Just got back from an international journey with six legs–USA-Japan-Thailand-Nepal-Thailand-USA. The necessitated that we travel as light as possible because we had to haul video equipment up and down mountain-sides in Katmandu, as well as place in over-head bins on six different aircraft. We were on a quest to create documentary films for IPAS and TEWA–two non-profits that took special care of women in Nepal.
Your collection of bags was incredibly functional, light, and durable. Along with the Brain Bag, Tri-Star, Packing Cube Backpack and other bigger pieces, we also took with us the cases you make to hold passports, money, receipts, cords, computer hard drives, headphones, clothing, batteries, food, and a variety of other essentials. I confess that I went overboard in ordering from your cool website, but I did not regret that I bought ten assorted pieces of your line.
I was amazed that the plastic front on the document bag did not scratch, and all of the pieces looked brand new when I got home–in spite of the battering they took along the way.
Job well done.”
– Bill Kizorek, CEO, Two Parrot Productions
“Instead of cords, my husband uses the Snake Charmer as a traveling espresso kit. He’s on the road a lot and must have his morning coffee just right. The hand pumped, pressurized espresso maker is from Handpresso and we picked up the perfectly Americano/ Cappuccino-sized (6.5 oz) stainless steel travel cups at REI. Espresso pods are from Illy and Starbucks.”
“I recently moved back up to Alaska and just want yo be outside all the time. Didn’t love my old backpack, so I ordered a Synapse 25, and mentioned that I hoped my bear spray would fit in the side pocket. I received this. Made my day.” — Katycorgi
Box art courtesy of Trevor. Read Katycorgi’s entire post in the Forums.
Earlier this year, we decided it was time once again to collaborate with Amy Singer, Editor of Knitty®, on the design of new knitting bags and accessories. Yeah, we could’ve Skyped, but we thought it’d be even more fun to bring Amy out to visit us at our Seattle factory/company headquarters. And to celebrate the occasion, we hosted a knitting party at Metrix Create:Space. People brought their Swifts and showed us how they use them/what they carry in them, knitted, talked, we showed everyone the prototypes we’d been working on over the weekend… and Amy even tried to teach Tom how to knit (that didn’t go so well) and Tom showed Amy a couple of things on a sewing machine (that went well).
Here’s just one of the prototypes we came up with (a tool pouch):
In the Forums, dwright17 asked: “Does anyone have any tips for sleeping on the plane?”

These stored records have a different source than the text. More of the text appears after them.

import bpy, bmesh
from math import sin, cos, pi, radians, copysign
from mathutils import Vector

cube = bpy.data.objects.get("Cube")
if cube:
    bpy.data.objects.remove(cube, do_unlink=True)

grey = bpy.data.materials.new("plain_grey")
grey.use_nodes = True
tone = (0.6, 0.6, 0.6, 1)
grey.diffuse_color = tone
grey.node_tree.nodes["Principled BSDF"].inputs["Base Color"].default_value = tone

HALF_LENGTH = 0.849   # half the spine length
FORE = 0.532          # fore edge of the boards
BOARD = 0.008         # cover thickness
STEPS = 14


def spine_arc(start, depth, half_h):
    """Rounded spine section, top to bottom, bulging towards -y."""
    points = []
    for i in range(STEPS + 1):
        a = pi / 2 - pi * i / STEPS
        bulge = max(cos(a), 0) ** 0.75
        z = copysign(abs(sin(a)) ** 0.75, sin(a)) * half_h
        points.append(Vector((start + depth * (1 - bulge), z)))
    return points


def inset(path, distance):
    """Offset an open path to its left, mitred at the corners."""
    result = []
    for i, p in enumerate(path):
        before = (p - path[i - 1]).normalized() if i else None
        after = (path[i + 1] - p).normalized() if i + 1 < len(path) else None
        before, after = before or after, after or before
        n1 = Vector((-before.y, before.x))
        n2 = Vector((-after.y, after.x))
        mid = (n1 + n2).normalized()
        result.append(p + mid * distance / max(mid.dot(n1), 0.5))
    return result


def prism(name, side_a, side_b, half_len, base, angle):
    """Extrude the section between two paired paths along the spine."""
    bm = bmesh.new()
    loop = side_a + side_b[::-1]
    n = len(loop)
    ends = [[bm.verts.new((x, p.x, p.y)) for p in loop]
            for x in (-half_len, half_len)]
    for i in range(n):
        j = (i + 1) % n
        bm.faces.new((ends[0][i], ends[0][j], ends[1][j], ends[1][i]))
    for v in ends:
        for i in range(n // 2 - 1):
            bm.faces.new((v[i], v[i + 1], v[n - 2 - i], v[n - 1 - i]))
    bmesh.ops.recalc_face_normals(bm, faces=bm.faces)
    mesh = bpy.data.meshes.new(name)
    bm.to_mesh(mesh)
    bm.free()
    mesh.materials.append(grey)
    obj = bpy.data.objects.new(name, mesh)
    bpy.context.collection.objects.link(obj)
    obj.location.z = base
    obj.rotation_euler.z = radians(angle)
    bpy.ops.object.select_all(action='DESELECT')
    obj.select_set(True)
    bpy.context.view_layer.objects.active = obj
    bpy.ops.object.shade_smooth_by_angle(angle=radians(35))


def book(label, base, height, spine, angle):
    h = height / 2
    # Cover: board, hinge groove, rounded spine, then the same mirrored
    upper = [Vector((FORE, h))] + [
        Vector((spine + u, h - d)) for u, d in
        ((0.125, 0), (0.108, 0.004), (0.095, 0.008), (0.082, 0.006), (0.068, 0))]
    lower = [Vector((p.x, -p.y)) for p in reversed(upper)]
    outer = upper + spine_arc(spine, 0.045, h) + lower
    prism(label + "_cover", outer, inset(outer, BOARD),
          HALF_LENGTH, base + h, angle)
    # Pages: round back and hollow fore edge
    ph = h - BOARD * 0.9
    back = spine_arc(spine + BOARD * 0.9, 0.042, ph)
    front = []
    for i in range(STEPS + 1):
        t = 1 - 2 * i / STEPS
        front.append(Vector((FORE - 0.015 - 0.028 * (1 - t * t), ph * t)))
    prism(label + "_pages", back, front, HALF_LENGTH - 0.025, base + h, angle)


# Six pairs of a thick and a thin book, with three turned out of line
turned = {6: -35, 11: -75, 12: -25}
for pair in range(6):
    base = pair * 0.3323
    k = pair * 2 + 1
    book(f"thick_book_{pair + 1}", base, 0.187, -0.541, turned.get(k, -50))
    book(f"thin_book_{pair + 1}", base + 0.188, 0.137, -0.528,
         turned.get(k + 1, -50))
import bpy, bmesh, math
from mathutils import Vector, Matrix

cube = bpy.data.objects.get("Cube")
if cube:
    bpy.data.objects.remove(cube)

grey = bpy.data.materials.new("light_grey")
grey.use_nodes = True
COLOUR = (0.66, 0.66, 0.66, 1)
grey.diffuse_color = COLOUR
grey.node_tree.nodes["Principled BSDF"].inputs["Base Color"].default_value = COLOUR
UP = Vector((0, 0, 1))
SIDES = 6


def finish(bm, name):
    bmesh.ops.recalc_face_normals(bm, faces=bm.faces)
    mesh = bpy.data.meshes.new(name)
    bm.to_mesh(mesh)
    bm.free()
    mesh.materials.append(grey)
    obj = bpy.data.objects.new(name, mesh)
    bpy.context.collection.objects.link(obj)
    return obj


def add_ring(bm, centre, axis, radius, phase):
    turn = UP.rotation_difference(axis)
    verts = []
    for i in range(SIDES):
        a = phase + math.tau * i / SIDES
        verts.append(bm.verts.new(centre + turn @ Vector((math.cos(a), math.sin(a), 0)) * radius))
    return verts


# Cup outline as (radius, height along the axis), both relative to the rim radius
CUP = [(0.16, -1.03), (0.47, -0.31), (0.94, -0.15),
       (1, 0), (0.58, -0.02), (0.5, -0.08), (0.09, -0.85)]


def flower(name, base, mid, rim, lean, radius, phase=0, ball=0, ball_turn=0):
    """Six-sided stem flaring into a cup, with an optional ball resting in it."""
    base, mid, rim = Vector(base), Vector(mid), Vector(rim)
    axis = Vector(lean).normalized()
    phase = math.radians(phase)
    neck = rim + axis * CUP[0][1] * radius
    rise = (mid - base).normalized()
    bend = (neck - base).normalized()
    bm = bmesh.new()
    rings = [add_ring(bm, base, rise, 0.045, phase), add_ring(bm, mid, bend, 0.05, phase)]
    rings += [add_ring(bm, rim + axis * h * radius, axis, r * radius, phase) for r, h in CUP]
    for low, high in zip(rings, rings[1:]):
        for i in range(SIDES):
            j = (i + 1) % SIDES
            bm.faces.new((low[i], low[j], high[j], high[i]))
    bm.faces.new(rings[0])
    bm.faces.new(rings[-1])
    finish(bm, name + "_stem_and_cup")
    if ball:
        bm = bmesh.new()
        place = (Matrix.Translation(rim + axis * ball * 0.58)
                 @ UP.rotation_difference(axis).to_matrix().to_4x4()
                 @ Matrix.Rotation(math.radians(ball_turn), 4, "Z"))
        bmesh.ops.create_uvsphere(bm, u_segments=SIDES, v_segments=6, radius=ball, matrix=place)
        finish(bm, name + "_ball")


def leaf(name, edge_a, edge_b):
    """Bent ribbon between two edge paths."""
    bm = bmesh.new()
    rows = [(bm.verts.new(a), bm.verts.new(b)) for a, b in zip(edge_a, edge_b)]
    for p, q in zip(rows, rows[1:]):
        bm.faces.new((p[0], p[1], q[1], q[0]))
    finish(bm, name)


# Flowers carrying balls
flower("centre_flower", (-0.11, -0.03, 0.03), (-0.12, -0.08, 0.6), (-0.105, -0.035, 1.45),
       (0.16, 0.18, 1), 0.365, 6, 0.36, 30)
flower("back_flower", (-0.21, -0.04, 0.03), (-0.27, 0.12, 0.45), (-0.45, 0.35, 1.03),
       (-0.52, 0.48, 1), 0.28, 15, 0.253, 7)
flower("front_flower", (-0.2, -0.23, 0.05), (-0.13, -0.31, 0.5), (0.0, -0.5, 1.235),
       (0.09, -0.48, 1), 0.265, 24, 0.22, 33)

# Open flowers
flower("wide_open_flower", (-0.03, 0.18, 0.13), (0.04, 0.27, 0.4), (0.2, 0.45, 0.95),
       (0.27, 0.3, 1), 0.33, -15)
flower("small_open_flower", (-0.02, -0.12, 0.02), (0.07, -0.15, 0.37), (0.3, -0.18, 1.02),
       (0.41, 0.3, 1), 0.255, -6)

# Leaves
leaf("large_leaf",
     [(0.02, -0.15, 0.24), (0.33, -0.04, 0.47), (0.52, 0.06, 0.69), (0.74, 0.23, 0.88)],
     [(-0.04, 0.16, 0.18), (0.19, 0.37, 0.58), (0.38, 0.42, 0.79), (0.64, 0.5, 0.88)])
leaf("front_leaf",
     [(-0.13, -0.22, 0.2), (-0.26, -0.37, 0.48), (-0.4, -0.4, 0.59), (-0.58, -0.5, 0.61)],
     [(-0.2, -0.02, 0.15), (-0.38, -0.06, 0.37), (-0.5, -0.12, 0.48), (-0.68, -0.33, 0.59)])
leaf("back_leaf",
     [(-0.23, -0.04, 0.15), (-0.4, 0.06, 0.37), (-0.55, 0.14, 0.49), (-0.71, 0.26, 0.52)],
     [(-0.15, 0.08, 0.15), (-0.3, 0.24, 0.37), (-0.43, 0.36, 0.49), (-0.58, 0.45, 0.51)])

Here’s excerpts of just a few of the responses:
tCook: “I like the Bucky eye mask that comes with ear plugs – the padded area below the eye blocks out a lot of light and feels comfortable to me. I listen to music and use the Bose QuietComfort 15 or current number – the around-ear fit is better (for me) than any on- or in-ear noise canceling headphones I tried.”
GriffCouch: “EarPeace plugs block noise, but allow me to have a conversation without shouting at the other person. I discovered them after my most recent international flight, but I wish I had had them then. They have been great for me on multiple domestic flights.”
Badger: “I sometimes use a white noise app, but I generally listen to music. I almost always wear a hoody on the plane. I just pull it over my head and pass out. Sometimes if I take a red-eye I pop a mini bottle or two of whiskey in my 311 bag to consume after we’ve reached cruising altitude. Those are always helpful.”
jea: “I bought a pair of really lightweight, black cotton warm up pants at H&M. Cost about $12 and roll up to/weigh almost nothing. On an overnight flight or transatlantic I’ll have these in my Synapse and change into them prior to sleep.”